and what of compromise or small adjustments?
Via BofAML's Ethan Harris: A Wile E. Coyote moment
One of the best known moments in US cartoon history is when Wile E. Coyote accidentally runs off a cliff. Initially he remains suspended in air – and for a moment starts to believe he will be okay – but then plunges to the canyon floor.
Some in Washington are now contemplating a Wile E. Coyote moment around the fiscal cliff. In their view, the cliff is a fiscal “slope”, or “hill.” They say, going over the cliff initially has very little impact on the economy. The IRS could decide not to change tax withholding tables. The Alternative Minimum Tax doesn’t need to be paid immediately. Government agencies could spend down their cash balances. Households could draw down their savings. And even if policy does tighten, the fiscal cliff cuts spending and raises taxes by only about $2 billion per day and people will “know” politicians are bluffing. So what’s the harm?
In our view, this is a very dangerous way to look at the cliff. After a highly negative election campaign, both parties will need to do a painful 180-degree turn and negotiate a series of compromises. If politicians believe going over the cliff has no real consequences, then they will have little incentive to negotiate as the cliff approaches. Moreover, if the laws of gravity are suspended for weeks or months, why not keep debating after going over the cliff? In our view the end game – the ultimate game of brinkmanship – is a plunge in confidence and markets, and significant damage to the economy. We also believe the Wile E. Coyote moment won’t last long; by the time we go over the cliff, the dysfunctional debate in Washington will have already softened up the markets and the economy.
This reminds us of Summer 2011
A popular view last summer was that a temporary suspension of 25% of government outlays or a few missed Treasury debt payments was a reasonable price to pay to get a sensible deficit reduction plan. That didn’t work out so well. Despite a last minute deal, this brinkmanship contributed to a weak stock market, a downgrade of the US credit and then a large 6.66% one-day plunge in the market. In the end, the “sensible deficit reduction plan” that emerged was to add $110bn in across-the-board spending cuts to the fiscal cliff.

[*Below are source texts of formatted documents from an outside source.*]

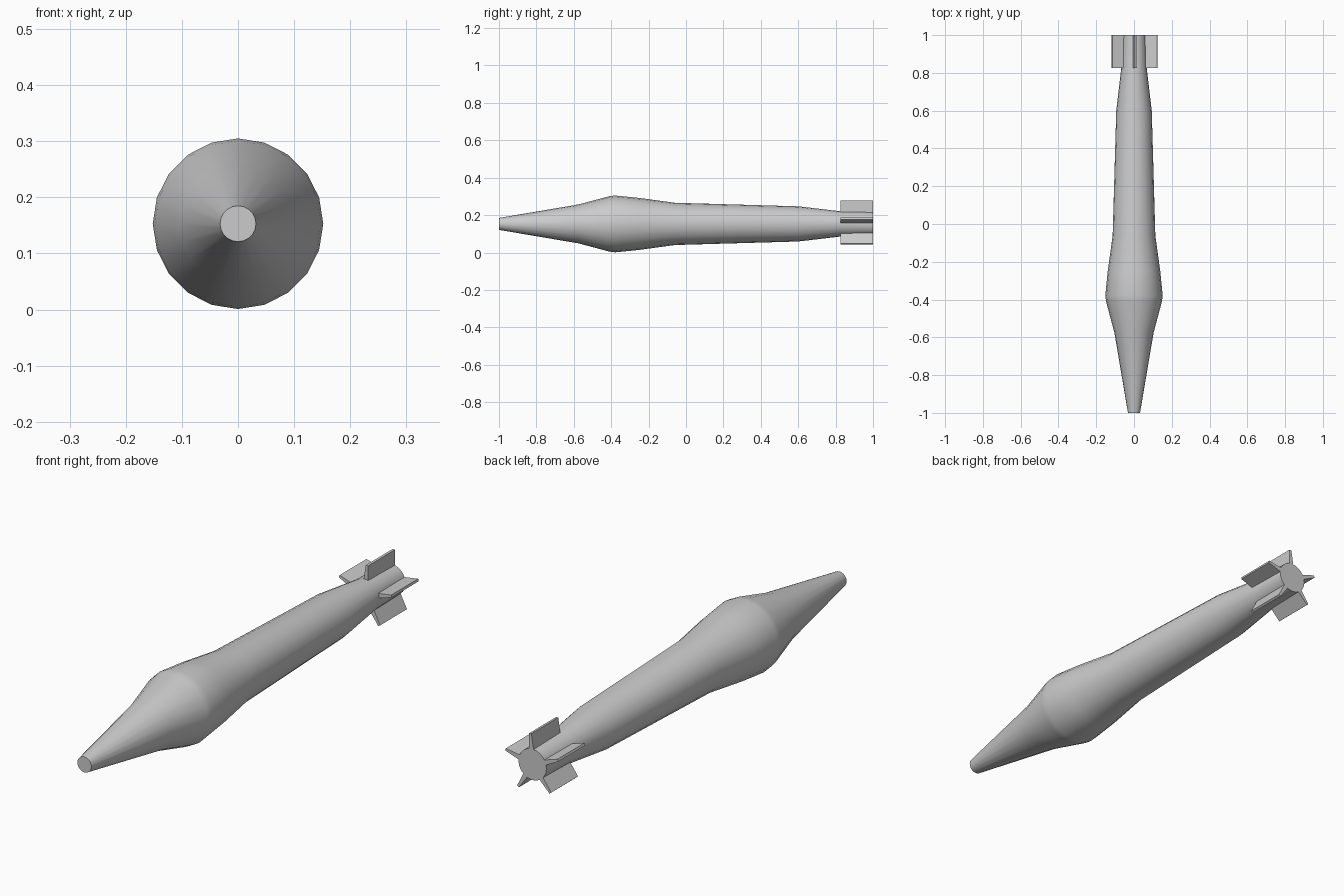
import bpy, bmesh, math
from mathutils import Matrix

if "Cube" in bpy.data.objects:
    bpy.data.objects.remove(bpy.data.objects["Cube"])

CZ = 0.153      # height of the long axis
SIDES = 20


def finish(name, bm):
    bmesh.ops.recalc_face_normals(bm, faces=bm.faces)
    me = bpy.data.meshes.new(name)
    bm.to_mesh(me)
    bm.free()
    ob = bpy.data.objects.new(name, me)
    bpy.context.collection.objects.link(ob)
    return ob


# Body: (y, radius) profile turned around the y axis
profile = [(-1.0, 0.032), (-0.575, 0.104), (-0.41, 0.148), (-0.38, 0.152),
           (-0.25, 0.139), (-0.06, 0.113), (0.6, 0.094), (0.83, 0.067), (1.0, 0.064)]
bm = bmesh.new()
rings = []
for y, r in profile:
    rings.append([bm.verts.new((r * math.sin(a), y, CZ + r * math.cos(a)))
                  for a in (2 * math.pi * i / SIDES for i in range(SIDES))])
for a, b in zip(rings, rings[1:]):
    for i in range(SIDES):
        j = (i + 1) % SIDES
        bm.faces.new((a[i], a[j], b[j], b[i]))
bm.faces.new(rings[0])
bm.faces.new(rings[-1])
body = finish("body", bm)
bpy.context.view_layer.objects.active = body
body.select_set(True)
bpy.ops.object.shade_smooth_by_angle(angle=math.radians(40))

# Tail fins: five tapered plates, slightly rotated off vertical
for k in range(5):
    bm = bmesh.new()
    bmesh.ops.create_cube(bm, size=1)
    for v in bm.verts:
        tip = v.co.z > 0
        half = 0.005 if tip else 0.011
        v.co = (math.copysign(half, v.co.x),
                1.0 if v.co.y > 0 else 0.825,
                0.126 if tip else 0.05)
    rot = Matrix.Rotation(math.radians(4.5 + 72 * k), 4, 'Y')
    bm.transform(Matrix.Translation((0, 0, CZ)) @ rot)
    finish(f"tail_fin_{k + 1}", bm)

We can only wonder what would have happened to the markets and economy last summer if they had not reached a last-minute deal. Unfortunately, there is a growing risk that we could complete that experiment in January. Keep in mind that the stakes are much bigger this time. Last summer they had only the debt ceiling to deal with. This time there is the debt ceiling, the Alternative Minimum Tax ($120bn), tax extenders ($20bn), the Medicare doc fix ($20bn), the payroll tax cut ($120bn), extended unemployment benefits ($40bn), the sequester ($110bn), the Bush tax cuts ($180bn), Obama Care taxes ($20bn) and a number of other expiring programs ($90bn). Two billion dollars per day may not sound like much, but it is more than 4.5% of daily GDP.
Negotiations should occur before the cliff
Some of the arguments for going over the cliff are well intended: we do not want to rush into a bad deal. However, if the US is to avoid a major shock to the economy and markets, we think such negotiations should occur before the cliff arrives or after extending the cliff. The process matters as much as the outcome.
Using the cliff as a motivating mechanism would be a major mistake, in our view.